THE DATA section start

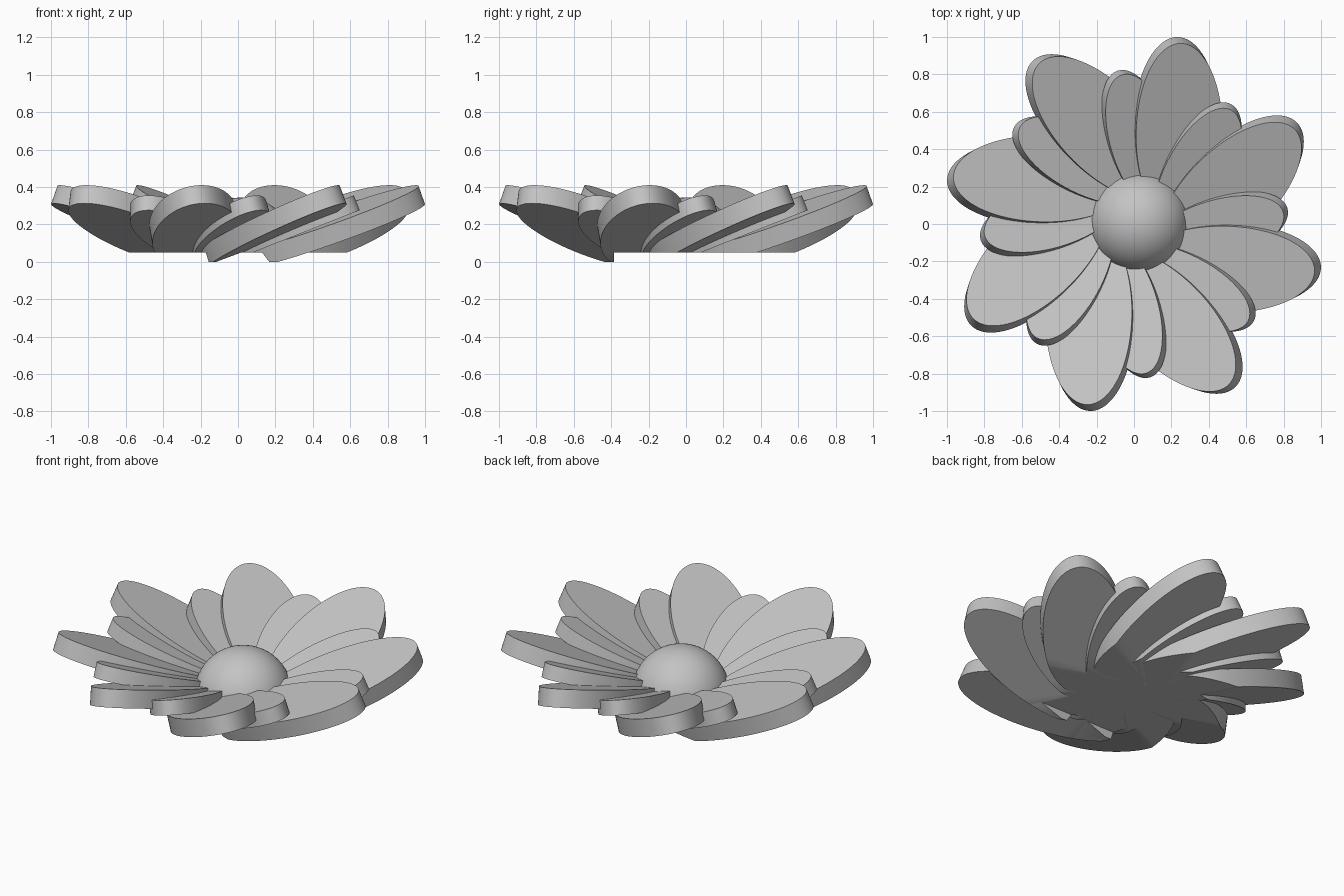
import bpy, bmesh, math
from mathutils import Matrix, Vector

if "Cube" in bpy.data.objects:
    bpy.data.objects.remove(bpy.data.objects["Cube"])

grey = bpy.data.materials.new("soft_grey")
grey.diffuse_color = (0.55, 0.55, 0.55, 1)
grey.use_nodes = True
grey.node_tree.nodes["Principled BSDF"].inputs["Base Color"].default_value = grey.diffuse_color

BASE = 0.05      # height of the flat underside
TRIM_Y = -0.385  # the underside trim stops here, leaving two low petal corners
TILT = math.radians(-19.5)  # petals rise outwards
ROLL = math.radians(9.5)    # and bank to one side


def keep_side(bm, point, normal):
    """Slice the solid, keep the side the normal points to, and cap it."""
    bmesh.ops.bisect_plane(bm, geom=bm.verts[:] + bm.edges[:] + bm.faces[:],
                           plane_co=point, plane_no=normal, clear_inner=True)
    rim = [e for e in bm.edges if e.is_boundary]
    if rim:
        bmesh.ops.edgeloop_fill(bm, edges=rim)


def finish(bm, name):
    bmesh.ops.recalc_face_normals(bm, faces=bm.faces[:])
    mesh = bpy.data.meshes.new(name)
    bm.to_mesh(mesh)
    bm.free()
    ob = bpy.data.objects.new(name, mesh)
    bpy.context.collection.objects.link(ob)
    mesh.materials.append(grey)
    bpy.ops.object.select_all(action='DESELECT')
    ob.select_set(True)
    bpy.context.view_layer.objects.active = ob
    bpy.ops.object.shade_smooth_by_angle(angle=math.radians(30))


def petal(name, angle, half_len, half_wid, thick, lift, cuts):
    """Thick elliptical plate, one corner near the centre, tilted and banked."""
    bm = bmesh.new()
    bmesh.ops.create_cone(bm, cap_ends=True, segments=96,
                          radius1=1, radius2=1, depth=1)
    place = (Matrix.Rotation(angle, 4, 'Z')
             @ Matrix.Translation((0, -0.008, lift))
             @ Matrix.Rotation(TILT, 4, 'Y')
             @ Matrix.Translation((half_len, -half_wid, 0))
             @ Matrix.Rotation(ROLL, 4, 'X')
             @ Matrix.Translation((0, 0, -thick / 2))
             @ Matrix.Diagonal((half_len, half_wid, thick, 1)))
    bm.transform(place)
    for point, normal in cuts:
        keep_side(bm, Vector(point), Vector(normal))
    finish(bm, name)


above = [((0, 0, BASE), (0, 0, 1))]
corner = [((0, 0, BASE), (0, 0, -1)), ((0, TRIM_Y, 0), (0, -1, 0)),
          ((0, 0, 0), (0, 0, 1))]

# Two rings of eight petals
for i in range(8):
    a = i * math.pi / 4
    petal(f"large_petal_{i + 1}", a, 0.512, 0.235, 0.104, 0.064, above)
    petal(f"small_petal_{i + 1}", a + math.radians(18.5),
          0.412, 0.178, 0.085, 0.077, above)
    # untrimmed low corners under the two front right petals
    if i in (0, 7):
        petal(f"low_corner_{i + 1}", a, 0.512, 0.235, 0.104, 0.064, corner)

# Domed flower centre
bm = bmesh.new()
bmesh.ops.create_uvsphere(bm, u_segments=64, v_segments=32, radius=0.272)
bm.transform(Matrix.Translation((0.03, 0.008, 0.073)))
keep_side(bm, Vector((0, 0, BASE)), Vector((0, 0, 1)))
finish(bm, "flower_centre")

THE DATA section end

## AIM OF THE EXERCISE
What is needed is an exact repetition of every entry, without the pictures.

## TASK RESPONSE
import bpy, bmesh, math
from mathutils import Matrix, Vector

if "Cube" in bpy.data.objects:
    bpy.data.objects.remove(bpy.data.objects["Cube"])

grey = bpy.data.materials.new("soft_grey")
grey.diffuse_color = (0.55, 0.55, 0.55, 1)
grey.use_nodes = True
grey.node_tree.nodes["Principled BSDF"].inputs["Base Color"].default_value = grey.diffuse_color

BASE = 0.05      # height of the flat underside
TRIM_Y = -0.385  # the underside trim stops here, leaving two low petal corners
TILT = math.radians(-19.5)  # petals rise outwards
ROLL = math.radians(9.5)    # and bank to one side


def keep_side(bm, point, normal):
    """Slice the solid, keep the side the normal points to, and cap it."""
    bmesh.ops.bisect_plane(bm, geom=bm.verts[:] + bm.edges[:] + bm.faces[:],
                           plane_co=point, plane_no=normal, clear_inner=True)
    rim = [e for e in bm.edges if e.is_boundary]
    if rim:
        bmesh.ops.edgeloop_fill(bm, edges=rim)


def finish(bm, name):
    bmesh.ops.recalc_face_normals(bm, faces=bm.faces[:])
    mesh = bpy.data.meshes.new(name)
    bm.to_mesh(mesh)
    bm.free()
    ob = bpy.data.objects.new(name, mesh)
    bpy.context.collection.objects.link(ob)
    mesh.materials.append(grey)
    bpy.ops.object.select_all(action='DESELECT')
    ob.select_set(True)
    bpy.context.view_layer.objects.active = ob
    bpy.ops.object.shade_smooth_by_angle(angle=math.radians(30))


def petal(name, angle, half_len, half_wid, thick, lift, cuts):
    """Thick elliptical plate, one corner near the centre, tilted and banked."""
    bm = bmesh.new()
    bmesh.ops.create_cone(bm, cap_ends=True, segments=96,
                          radius1=1, radius2=1, depth=1)
    place = (Matrix.Rotation(angle, 4, 'Z')
             @ Matrix.Translation((0, -0.008, lift))
             @ Matrix.Rotation(TILT, 4, 'Y')
             @ Matrix.Translation((half_len, -half_wid, 0))
             @ Matrix.Rotation(ROLL, 4, 'X')
             @ Matrix.Translation((0, 0, -thick / 2))
             @ Matrix.Diagonal((half_len, half_wid, thick, 1)))
    bm.transform(place)
    for point, normal in cuts:
        keep_side(bm, Vector(point), Vector(normal))
    finish(bm, name)


above = [((0, 0, BASE), (0, 0, 1))]
corner = [((0, 0, BASE), (0, 0, -1)), ((0, TRIM_Y, 0), (0, -1, 0)),
          ((0, 0, 0), (0, 0, 1))]

# Two rings of eight petals
for i in range(8):
    a = i * math.pi / 4
    petal(f"large_petal_{i + 1}", a, 0.512, 0.235, 0.104, 0.064, above)
    petal(f"small_petal_{i + 1}", a + math.radians(18.5),
          0.412, 0.178, 0.085, 0.077, above)
    # untrimmed low corners under the two front right petals
    if i in (0, 7):
        petal(f"low_corner_{i + 1}", a, 0.512, 0.235, 0.104, 0.064, corner)

# Domed flower centre
bm = bmesh.new()
bmesh.ops.create_uvsphere(bm, u_segments=64, v_segments=32, radius=0.272)
bm.transform(Matrix.Translation((0.03, 0.008, 0.073)))
keep_side(bm, Vector((0, 0, BASE)), Vector((0, 0, 1)))
finish(bm, "flower_centre")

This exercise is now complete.